With the material below, print exactly the lines between the line holding "g.attributes.normal.setXYZ(i, Math.sign(p.getX(i)) *" and the line holding "mesh.position.copy(from).add(to).multiplyScalar(0.5);", inclusive. Add nothing else.

§ **EXTRACTED RECORDS**
+++

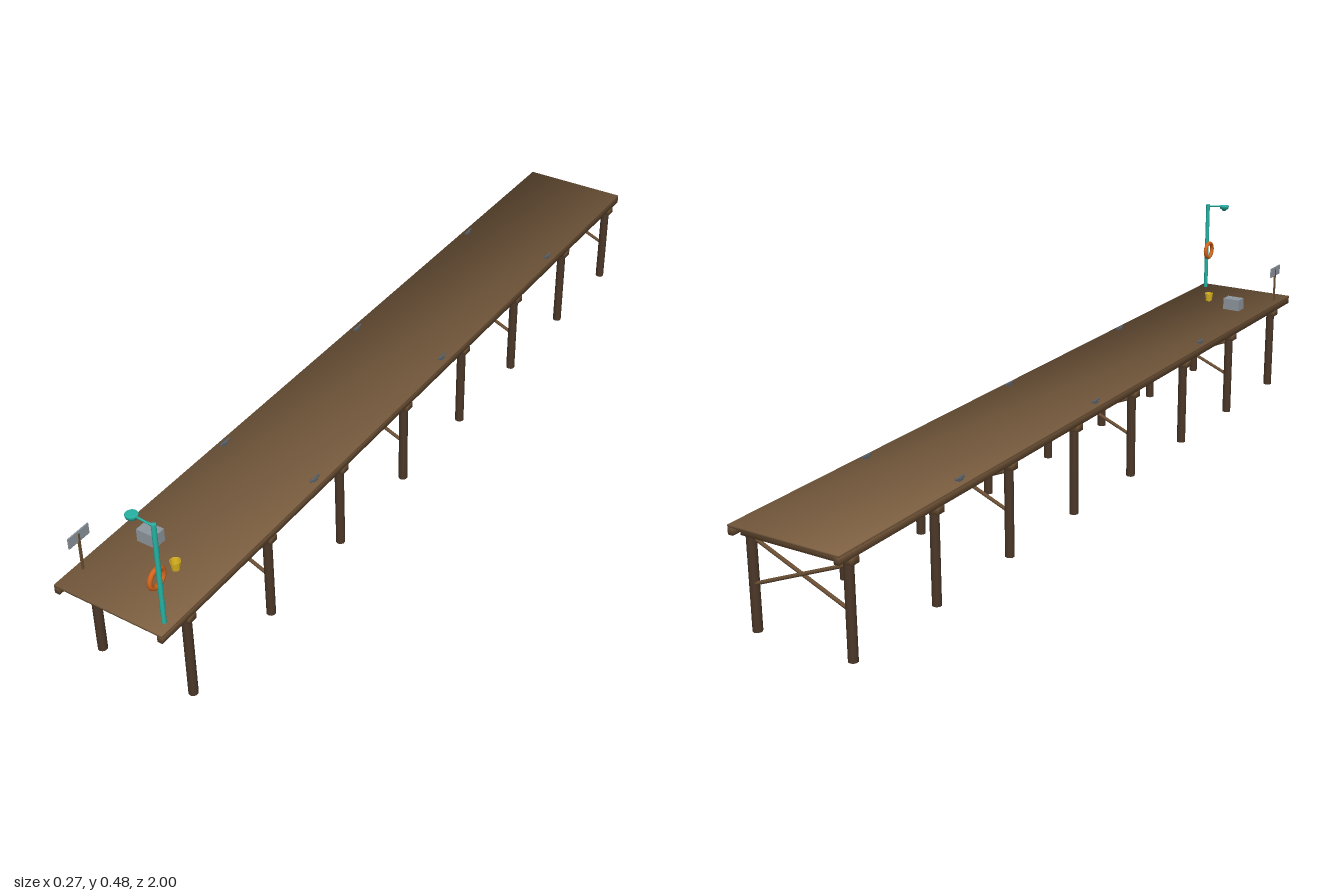
import * as THREE from 'three';

const mat = (name, color, side = THREE.FrontSide) => {
  const m = new THREE.MeshStandardMaterial({ color, side });
  m.name = name;
  return m;
};

export function createModel() {
  const pier = new THREE.Group();
  pier.name = 'pier';

  const plank = mat('plank brown', 0x7f6142);
  const beam = mat('beam brown', 0x6b4f34);
  const pile = mat('dark pile brown', 0x4c3829);
  const grey = mat('crate grey', 0x8e979f);
  const iron = mat('cleat iron', 0x59626b);
  const teal = mat('lamp teal', 0x26b3a4);
  const orange = mat('ring orange', 0xd2641c);
  const yellow = mat('bucket yellow', 0xdcb520, THREE.DoubleSide);

  const add = (name, geo, material, x = 0, y = 0, z = 0, parent = pier) => {
    const mesh = new THREE.Mesh(geo, material);
    mesh.name = name;
    mesh.position.set(x, y, z);
    parent.add(mesh);
    return mesh;
  };
  const box = (w, h, d) => new THREE.BoxGeometry(w, h, d);

  // Box whose corner normals point diagonally outwards, for soft shading
  const softBox = (w, h, d) => {
    const g = box(w, h, d);
    const p = g.attributes.position;
    const k = 1 / Math.sqrt(3);
    for (let i = 0; i < p.count; i++) {
      g.attributes.normal.setXYZ(i, Math.sign(p.getX(i)) * k, Math.sign(p.getY(i)) * k, Math.sign(p.getZ(i)) * k);
    }
    return g;
  };

  // Round rod between two points
  const rod = (name, a, b, r, material, parent = pier) => {
    const from = new THREE.Vector3(...a), to = new THREE.Vector3(...b);
    const dir = to.clone().sub(from);
    const mesh = add(name, new THREE.CylinderGeometry(r, r, dir.length(), 8), material, 0, 0, 0, parent);
    mesh.position.copy(from).add(to).multiplyScalar(0.5);
    mesh.quaternion.setFromUnitVectors(new THREE.Vector3(0, 1, 0), dir.normalize());
    return mesh;
  };

  // Deck and the two edge stringers
  add('deck', softBox(0.264, 0.005, 2), plank, 0, 0.2345, 0);
  for (const s of [-1, 1]) add('stringer', softBox(0.012, 0.016, 2), beam, s * 0.126, 0.2245, 0);

  // Eight bents: two piles and a cap each, cross braces on every second one
  for (let i = 0; i < 8; i++) {
    const bent = new THREE.Group();
    bent.name = 'bent';
    bent.position.z = 0.91 - i * 0.2664;
    pier.add(bent);
    add('cap', softBox(0.266, 0.015, 0.022), beam, 0, 0.2095, 0, bent);
    for (const s of [-1, 1]) {
      add('pile', new THREE.CylinderGeometry(0.0105, 0.0105, 0.208, 10), pile, s * 0.1165, 0.104, 0, bent);
      if (i % 2) rod('crossBrace', [s * 0.114, 0.197, s * 0.003], [-s * 0.114, 0.102, s * 0.003], 0.004, beam, bent);
    }
  }

  // Mooring cleats along both edges
  for (const z of [0.47, -0.06, -0.6]) {
    for (const s of [-1, 1]) {
      const cleat = new THREE.Group();
      cleat.name = 'cleat';
      cleat.position.set(s * 0.117, 0.237, z);
      pier.add(cleat);
      add('cleatBase', box(0.007, 0.005, 0.014), iron, 0, 0.0025, 0, cleat);
      rod('cleatHorn', [0, 0.006, -0.015], [0, 0.006, 0.015], 0.0025, iron, cleat);
    }
  }

  // Crate
  add('crate', box(0.046, 0.03, 0.031), grey, -0.054, 0.252, 0.8);

  // Bucket, open at the top
  const bucketProfile = [[0, 0], [0.0085, 0], [0.0115, 0.021], [0.0103, 0.021], [0.0078, 0.003], [0, 0.003]];
  add('bucket', new THREE.LatheGeometry(bucketProfile.map(p => new THREE.Vector2(...p)), 14).toNonIndexed(),
    yellow, 0.04, 0.237, 0.84).geometry.computeVertexNormals();

  // Sign board on a post
  add('signPost', box(0.004, 0.09, 0.005), beam, -0.1145, 0.282, 0.935);
  add('signBoard', box(0.003, 0.025, 0.058), grey, -0.1145, 0.3205, 0.935);

  // Lamp with arm and shade
  const lamp = new THREE.Group();
  lamp.name = 'lamp';
  lamp.position.z = 0.968;
  pier.add(lamp);
  add('lampPost', new THREE.CylinderGeometry(0.0052, 0.0052, 0.24, 10), teal, 0.1125, 0.357, 0, lamp);
  rod('lampArm', [0.1125, 0.472, 0], [0.066, 0.477, 0], 0.0022, teal, lamp);
  const shade = [[0, 0], [0.004, 0.001], [0.007, 0.005], [0.011, 0.007], [0.0135, 0.014], [0.0125, 0.0155], [0, 0.0155]];
  add('lampShade', new THREE.LatheGeometry(shade.map(p => new THREE.Vector2(...p)), 14), teal, 0.062, 0.4635, 0, lamp);

  // Life ring hung on the lamp post
  const ring = add('lifeRing', new THREE.TorusGeometry(0.0205, 0.0053, 10, 24), orange, 0.106, 0.345, 0, lamp);
  ring.rotation.y = Math.PI / 2;

  return pier;
}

+++

§ **SOLVED EXERCISE**
      g.attributes.normal.setXYZ(i, Math.sign(p.getX(i)) * k, Math.sign(p.getY(i)) * k, Math.sign(p.getZ(i)) * k);
    }
    return g;
  };

  // Round rod between two points
  const rod = (name, a, b, r, material, parent = pier) => {
    const from = new THREE.Vector3(...a), to = new THREE.Vector3(...b);
    const dir = to.clone().sub(from);
    const mesh = add(name, new THREE.CylinderGeometry(r, r, dir.length(), 8), material, 0, 0, 0, parent);
    mesh.position.copy(from).add(to).multiplyScalar(0.5);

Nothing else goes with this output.